* What you will do *
Locate the word "push" in the data below, then copy every line that holds it.

* Entries shown *

——————

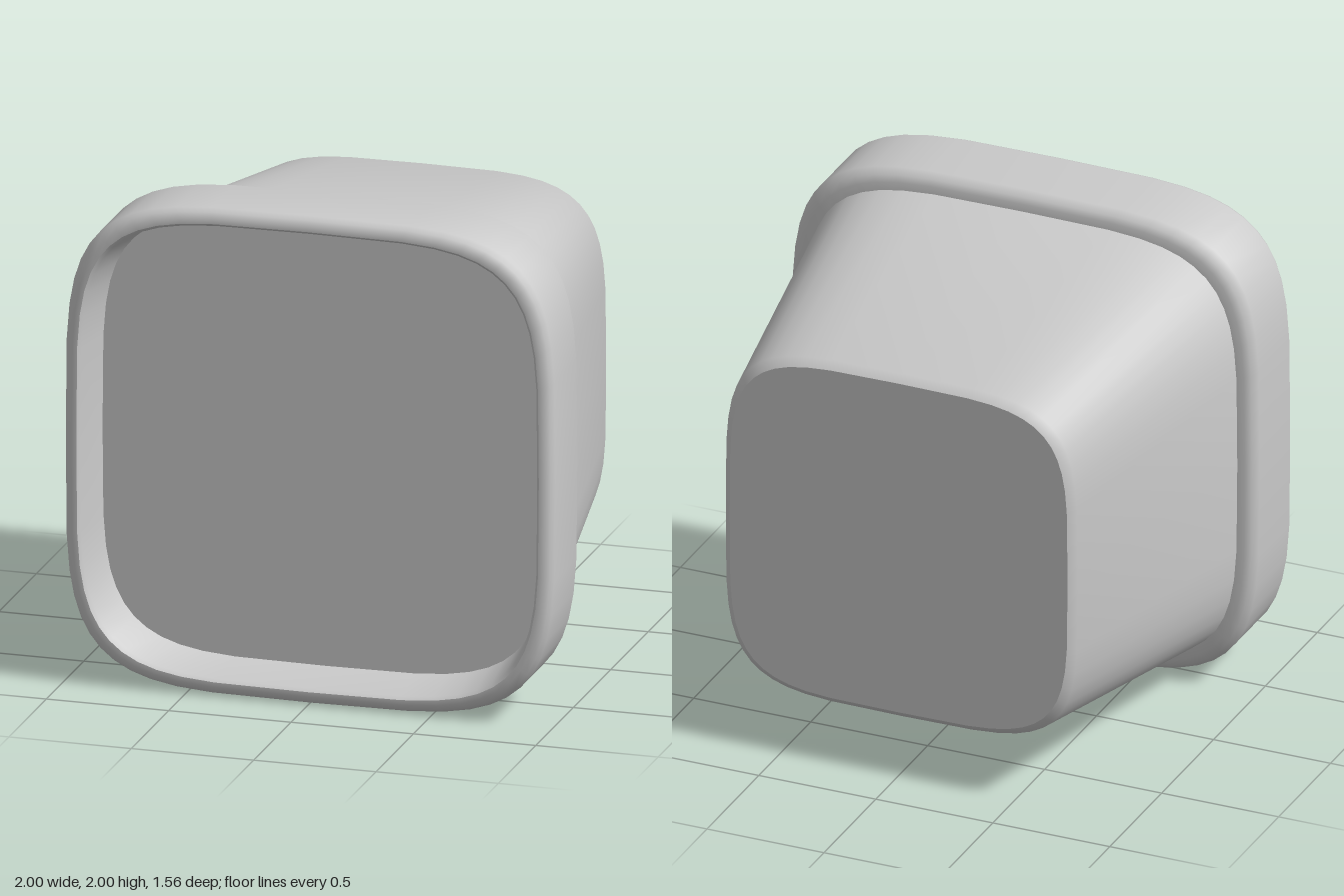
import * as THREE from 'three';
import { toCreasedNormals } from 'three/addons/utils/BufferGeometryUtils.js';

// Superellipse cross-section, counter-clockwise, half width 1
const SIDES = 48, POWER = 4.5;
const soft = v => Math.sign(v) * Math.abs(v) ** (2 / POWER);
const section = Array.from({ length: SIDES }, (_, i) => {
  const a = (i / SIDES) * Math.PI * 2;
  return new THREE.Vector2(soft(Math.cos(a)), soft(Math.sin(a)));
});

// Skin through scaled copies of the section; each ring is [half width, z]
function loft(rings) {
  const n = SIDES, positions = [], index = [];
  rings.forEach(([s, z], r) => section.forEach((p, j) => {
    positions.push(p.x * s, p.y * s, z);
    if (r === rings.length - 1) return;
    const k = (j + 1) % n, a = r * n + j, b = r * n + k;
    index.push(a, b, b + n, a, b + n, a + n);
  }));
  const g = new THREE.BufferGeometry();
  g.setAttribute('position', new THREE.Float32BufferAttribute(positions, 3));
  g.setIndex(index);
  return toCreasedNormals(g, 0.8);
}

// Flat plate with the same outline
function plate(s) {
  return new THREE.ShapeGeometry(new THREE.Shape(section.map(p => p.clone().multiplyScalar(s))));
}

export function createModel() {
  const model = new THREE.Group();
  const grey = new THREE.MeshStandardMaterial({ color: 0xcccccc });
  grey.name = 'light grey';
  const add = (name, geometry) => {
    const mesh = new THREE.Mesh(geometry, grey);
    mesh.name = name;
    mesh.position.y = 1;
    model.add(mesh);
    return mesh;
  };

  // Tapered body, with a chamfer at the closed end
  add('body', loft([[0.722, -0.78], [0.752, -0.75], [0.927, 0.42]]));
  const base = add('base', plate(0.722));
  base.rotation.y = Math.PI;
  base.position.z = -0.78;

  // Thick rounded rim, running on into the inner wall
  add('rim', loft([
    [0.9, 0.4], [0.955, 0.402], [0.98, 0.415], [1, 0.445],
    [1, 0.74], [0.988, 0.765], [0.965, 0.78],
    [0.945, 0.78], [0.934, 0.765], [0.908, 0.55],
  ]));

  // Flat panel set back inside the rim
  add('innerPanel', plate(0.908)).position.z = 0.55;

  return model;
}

——————

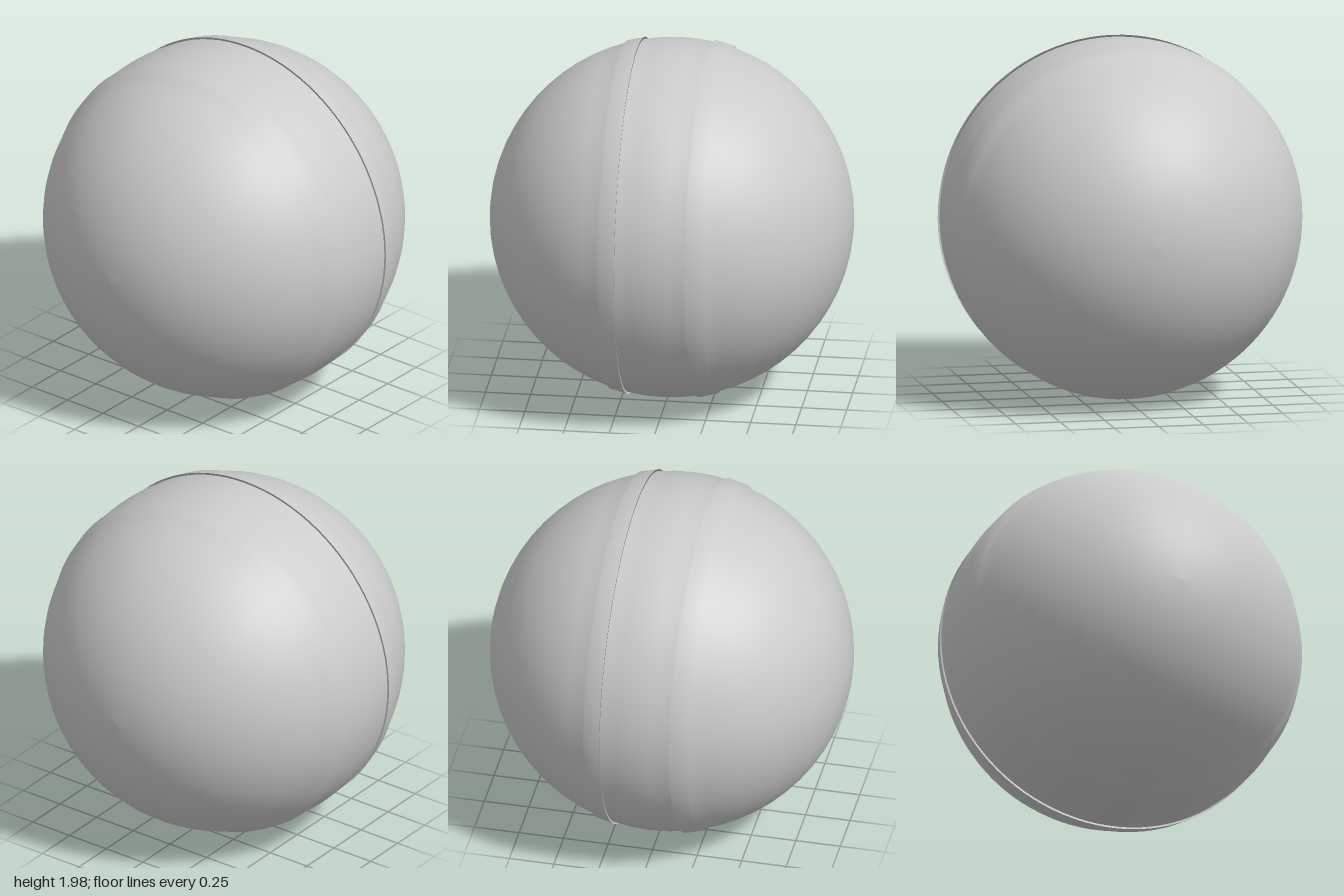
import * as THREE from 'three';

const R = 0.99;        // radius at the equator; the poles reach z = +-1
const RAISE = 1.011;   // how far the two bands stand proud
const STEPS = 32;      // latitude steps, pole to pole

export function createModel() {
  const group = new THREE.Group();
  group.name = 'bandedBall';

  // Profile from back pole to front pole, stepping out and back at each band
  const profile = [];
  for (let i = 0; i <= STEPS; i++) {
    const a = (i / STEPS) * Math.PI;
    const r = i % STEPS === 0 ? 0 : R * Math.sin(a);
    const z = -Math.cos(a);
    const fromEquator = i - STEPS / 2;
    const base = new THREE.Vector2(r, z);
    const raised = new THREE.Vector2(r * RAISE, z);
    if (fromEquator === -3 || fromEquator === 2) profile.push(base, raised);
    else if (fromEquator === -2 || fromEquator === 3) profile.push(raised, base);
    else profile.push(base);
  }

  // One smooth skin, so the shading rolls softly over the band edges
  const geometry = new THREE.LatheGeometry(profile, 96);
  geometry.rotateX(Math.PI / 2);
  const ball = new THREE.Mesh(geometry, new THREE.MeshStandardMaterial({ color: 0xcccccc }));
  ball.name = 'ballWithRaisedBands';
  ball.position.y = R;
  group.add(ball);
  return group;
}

——————

* Response *
    positions.push(p.x * s, p.y * s, z);
    index.push(a, b, b + n, a, b + n, a + n);
    if (fromEquator === -3 || fromEquator === 2) profile.push(base, raised);
    else if (fromEquator === -2 || fromEquator === 3) profile.push(raised, base);
    else profile.push(base);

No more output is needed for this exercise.